Start of Source material

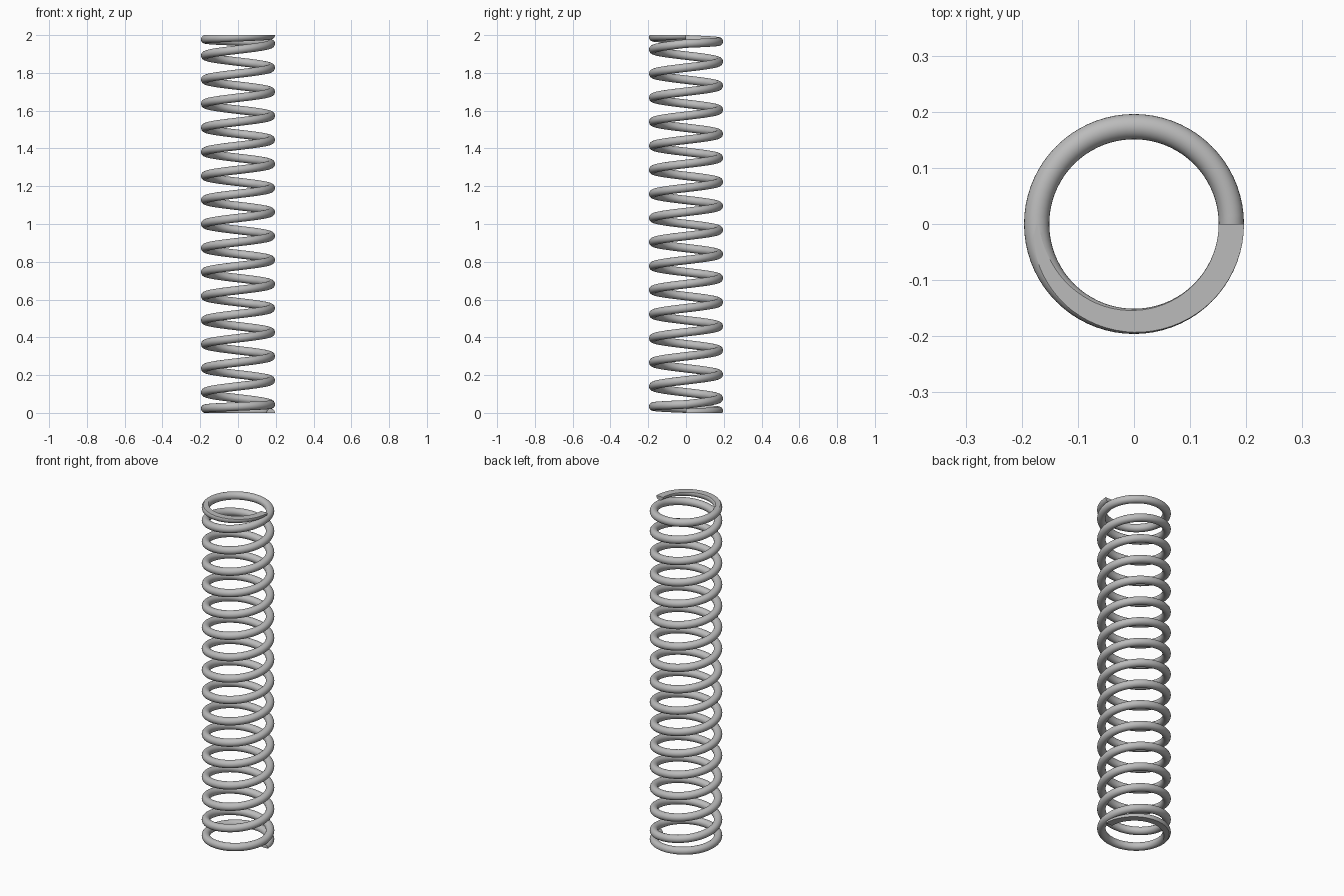
import bpy
import bmesh
from math import sin, cos, tau

cube = bpy.data.objects.get("Cube")
if cube:
    bpy.data.objects.remove(cube, do_unlink=True)

# Dimensions of the spring
HEIGHT = 2.0
COIL_RADIUS = 0.1735
WIRE_RADIUS = 0.0225
ACTIVE_TURNS = 15
TURNS = ACTIVE_TURNS + 2            # one closed turn at each end
STEPS = 72                          # segments per turn
SIDES = 24                          # sides of the wire
CLOSED_PITCH = 2 * WIRE_RADIUS
ACTIVE_PITCH = (HEIGHT - 2 * CLOSED_PITCH) / ACTIVE_TURNS


def wire_height(turn):
    """Height of the wire centre: closed end turns, open turns between."""
    if turn <= 1:
        return turn * CLOSED_PITCH
    if turn >= TURNS - 1:
        return HEIGHT - (TURNS - turn) * CLOSED_PITCH
    return CLOSED_PITCH + (turn - 1) * ACTIVE_PITCH


def wire_ring(bm, turn):
    """Round wire section in the radial plane."""
    ring = []
    a = turn * tau
    for s in range(SIDES):
        b = s / SIDES * tau
        r = COIL_RADIUS + WIRE_RADIUS * cos(b)
        z = wire_height(turn) + WIRE_RADIUS * sin(b)
        ring.append(bm.verts.new((r * cos(a), r * sin(a), z)))
    return ring


# Sweep the wire along the helix
bm = bmesh.new()
rings = [wire_ring(bm, i / STEPS) for i in range(TURNS * STEPS + 1)]
for low, high in zip(rings, rings[1:]):
    for s in range(SIDES):
        t = (s + 1) % SIDES
        bm.faces.new((low[s], high[s], high[t], low[t]))
caps = [bm.faces.new(rings[0]), bm.faces.new(rings[-1])]

# Grind both ends flat
for z, direction in ((0, -1), (HEIGHT, 1)):
    bmesh.ops.bisect_plane(
        bm, geom=bm.verts[:] + bm.edges[:] + bm.faces[:], dist=1e-5,
        plane_co=(0, 0, z), plane_no=(0, 0, direction), clear_outer=True)
    rim = [e for e in bm.edges if e.is_boundary]
    bmesh.ops.triangle_fill(bm, edges=rim, use_beauty=True,
                            normal=(0, 0, direction))
bmesh.ops.recalc_face_normals(bm, faces=bm.faces[:])

# Smooth wire with crisp ground faces and cut ends
for f in bm.faces:
    f.smooth = True


def is_cap(f):
    flat = all(min(v.co.z, HEIGHT - v.co.z) < 1e-4 for v in f.verts)
    cut_end = all(abs(v.co.y) < 1e-4 for v in f.verts)
    return flat or cut_end


for f in bm.faces:
    if is_cap(f):
        f.smooth = False
        for e in f.edges:
            e.smooth = False

mesh = bpy.data.meshes.new("coil_spring")
bm.to_mesh(mesh)
bm.free()
spring = bpy.data.objects.new("coil_spring", mesh)
bpy.context.collection.objects.link(spring)

# Plain steel colour
steel = bpy.data.materials.new("steel_grey")
steel.use_nodes = True
colour = (0.5, 0.5, 0.5, 1)
steel.diffuse_color = colour
steel.node_tree.nodes["Principled BSDF"].inputs["Base Color"].default_value = colour
mesh.materials.append(steel)
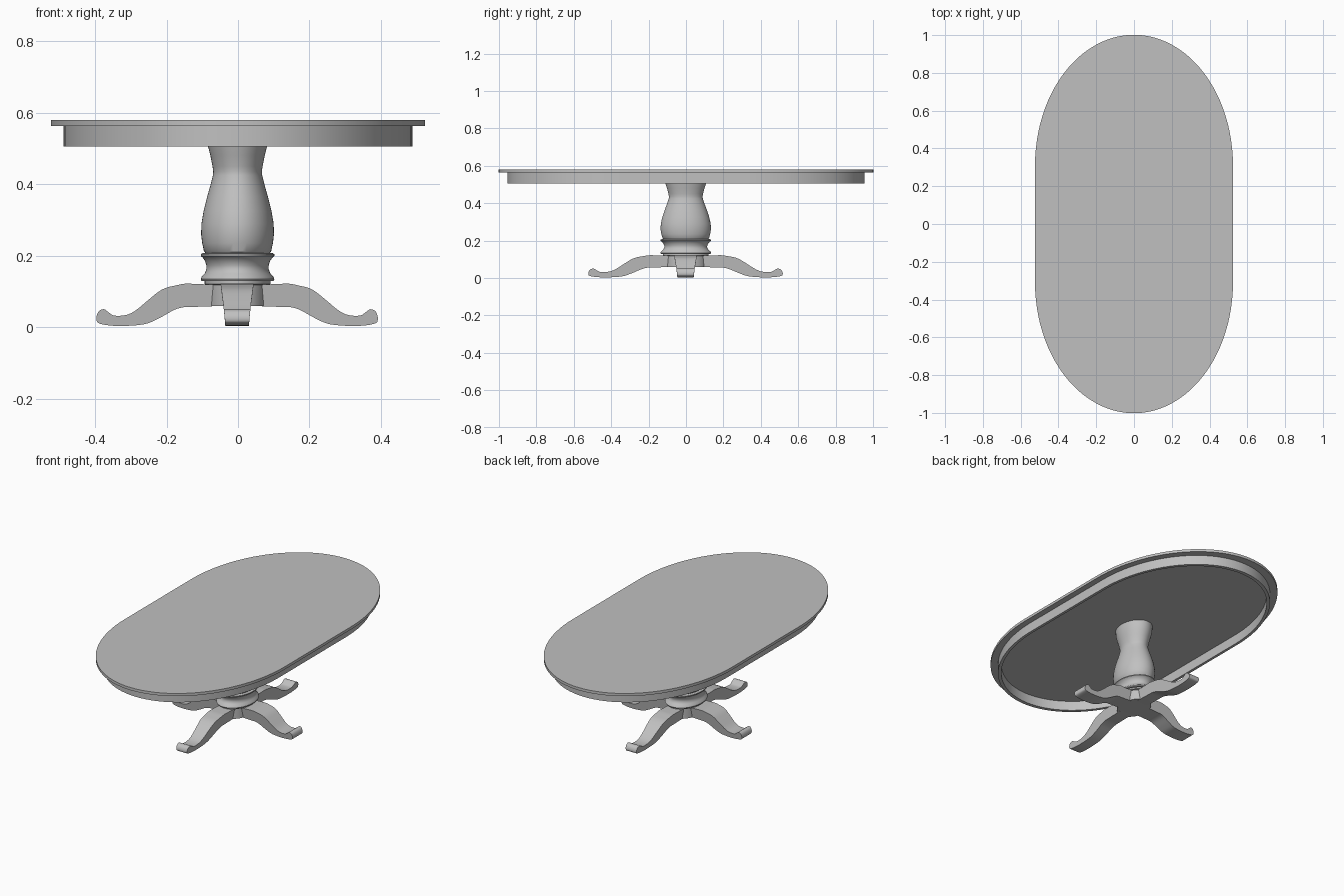
import bpy, bmesh, math

cube = bpy.data.objects.get("Cube")
if cube:
    bpy.data.objects.remove(cube, do_unlink=True)

grey = bpy.data.materials.new("grey_wood")
grey.use_nodes = True
grey.diffuse_color = (0.53, 0.53, 0.53, 1)
grey.node_tree.nodes["Principled BSDF"].inputs["Base Color"].default_value = grey.diffuse_color

STRETCH = 1.32      # everything round is longer along y
HALF_LEAF = 0.31    # half length of the straight middle section
TOP_Z, SLAB_Z, APRON_Z = 0.579, 0.563, 0.506
BASE_X = BASE_Y = -0.0025


def make(name, bm, smooth=True):
    bmesh.ops.recalc_face_normals(bm, faces=bm.faces)
    mesh = bpy.data.meshes.new(name)
    bm.to_mesh(mesh)
    bm.free()
    mesh.materials.append(grey)
    obj = bpy.data.objects.new(name, mesh)
    bpy.context.collection.objects.link(obj)
    if smooth:
        bpy.ops.object.select_all(action="DESELECT")
        obj.select_set(True)
        bpy.context.view_layer.objects.active = obj
        bpy.ops.object.shade_smooth_by_angle(angle=math.radians(32))
    return obj


def prism(name, outline, z0, z1):
    """Extrude a flat outline between two heights."""
    bm = bmesh.new()
    low = bm.faces.new([bm.verts.new((x, y, z0)) for x, y in outline])
    ext = bmesh.ops.extrude_face_region(bm, geom=[low], use_keep_orig=True)
    for v in ext["geom"]:
        if isinstance(v, bmesh.types.BMVert):
            v.co.z = z1
    return make(name, bm)


def half_oval(radius, side, steps=48):
    """Points along one rounded end, from +x to -x (side = 1 is the back)."""
    arc = [math.pi * i / steps for i in range(steps + 1)]
    return [(radius * math.cos(a), side * (HALF_LEAF + radius * STRETCH * math.sin(a)))
            for a in arc]


def lathe(name, profile, steps=48):
    """Turn a (radius, z) profile and stretch it along y."""
    bm = bmesh.new()
    rings = []
    for r, z in profile:
        rings.append([bm.verts.new((BASE_X / 2 + r * math.cos(math.tau * i / steps),
                                    BASE_Y / 2 + r * STRETCH * math.sin(math.tau * i / steps), z))
                      for i in range(steps)])
    for a, b in zip(rings, rings[1:]):
        for i in range(steps):
            j = (i + 1) % steps
            bm.faces.new((a[i], a[j], b[j], b[i]))
    bm.faces.new(rings[0])
    bm.faces.new(rings[-1])
    return make(name, bm)


def curve_points(points, steps=4):
    """Smooth a closed list of points with a Catmull-Rom spline."""
    out, n = [], len(points)
    for i in range(n):
        p, q, r, s = (points[(i + k) % n] for k in (-1, 0, 1, 2))
        for k in range(steps):
            t = k / steps
            out.append(tuple(
                q[c] + 0.5 * t * (r[c] - p[c] + t * (2 * p[c] - 5 * q[c] + 4 * r[c] - s[c]
                                  + t * (3 * (q[c] - r[c]) + s[c] - p[c])))
                for c in (0, 1)))
    return out


# Table top: two rounded ends and a straight middle leaf
R_TOP = 0.524
prism("back_top_panel", half_oval(R_TOP, 1), SLAB_Z, TOP_Z)
prism("front_top_panel", half_oval(R_TOP, -1), SLAB_Z, TOP_Z)
prism("middle_top_leaf", [(-R_TOP, -HALF_LEAF), (R_TOP, -HALF_LEAF),
                          (R_TOP, HALF_LEAF), (-R_TOP, HALF_LEAF)], SLAB_Z, TOP_Z)

# Apron: a thin wall that follows the top
bm = bmesh.new()
loops = []
for radius, z in ((0.488, SLAB_Z), (0.488, APRON_Z), (0.472, APRON_Z), (0.472, SLAB_Z)):
    path = half_oval(radius, 1) + half_oval(radius, -1)[::-1]
    loops.append([bm.verts.new((x, y, z)) for x, y in path])
for a, b in zip(loops, loops[1:]):
    for i in range(len(a)):
        j = (i + 1) % len(a)
        bm.faces.new((a[i], a[j], b[j], b[i]))
make("apron", bm)

# Turned pedestal
lathe("column", [(0.088, 0.205), (0.094, 0.212), (0.099, 0.235), (0.102, 0.26),
                 (0.101, 0.29), (0.095, 0.325), (0.085, 0.365), (0.075, 0.4),
                 (0.069, 0.425), (0.068, 0.435), (0.070, 0.45), (0.076, 0.48),
                 (0.083, 0.507), (0.088, 0.535), (0.090, SLAB_Z)])
lathe("collar", [(0.085, 0.128), (0.101, 0.129), (0.103, 0.134), (0.100, 0.142),
                 (0.092, 0.15), (0.087, 0.162), (0.087, 0.172), (0.091, 0.185),
                 (0.098, 0.195), (0.103, 0.199), (0.103, 0.204), (0.098, 0.207),
                 (0.088, 0.207)])
lathe("hub", [(0.083, 0.059), (0.083, 0.118), (0.092, 0.12), (0.092, 0.13)])

# Four curved legs, side profile as (distance from the middle, height)
leg_profile = curve_points([
    (0.13, 0.118), (0.178, 0.115), (0.212, 0.104), (0.246, 0.078), (0.282, 0.048),
    (0.31, 0.034), (0.343, 0.032), (0.358, 0.04), (0.373, 0.05), (0.388, 0.043),
    (0.394, 0.022), (0.383, 0.009), (0.33, 0.003), (0.26, 0.008), (0.218, 0.025),
    (0.176, 0.048), (0.148, 0.056), (0.12, 0.059)])
# Carry the profile straight into the hub
cut = max(range(len(leg_profile)), key=lambda i: (leg_profile[i][0] < 0.1325, leg_profile[i][1]))
leg_profile = [(0.05, 0.118)] + [p for p in leg_profile if p[0] > 0.132] + [(0.05, 0.059)]

for name, angle in (("left_leg", 0), ("back_leg", 90), ("right_leg", 180), ("front_leg", 270)):
    c, s = round(math.cos(math.radians(angle))), round(math.sin(math.radians(angle)))
    bm = bmesh.new()
    sides = []
    for sign in (-1, 1):
        row = []
        for d, z in leg_profile:
            w = sign * (0.033 + 0.013 * max(0, z / 0.118) ** 1.3)
            row.append(bm.verts.new((BASE_X + d * c - w * s,
                                     BASE_Y + (d * s + w * c) * STRETCH, max(z, 0))))
        sides.append(row)
        bm.faces.new(row)
    for i in range(len(leg_profile)):
        j = (i + 1) % len(leg_profile)
        bm.faces.new((sides[0][i], sides[0][j], sides[1][j], sides[1][i]))
    make(name, bm)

End of Source material

▸ Prompt: Print exactly the lines above from the one with "ACTIVE_PITCH = (HEIGHT" to the one with "r = COIL_RADIUS", including both.

▸ Result:
ACTIVE_PITCH = (HEIGHT - 2 * CLOSED_PITCH) / ACTIVE_TURNS


def wire_height(turn):
    """Height of the wire centre: closed end turns, open turns between."""
    if turn <= 1:
        return turn * CLOSED_PITCH
    if turn >= TURNS - 1:
        return HEIGHT - (TURNS - turn) * CLOSED_PITCH
    return CLOSED_PITCH + (turn - 1) * ACTIVE_PITCH


def wire_ring(bm, turn):
    """Round wire section in the radial plane."""
    ring = []
    a = turn * tau
    for s in range(SIDES):
        b = s / SIDES * tau
        r = COIL_RADIUS + WIRE_RADIUS * cos(b)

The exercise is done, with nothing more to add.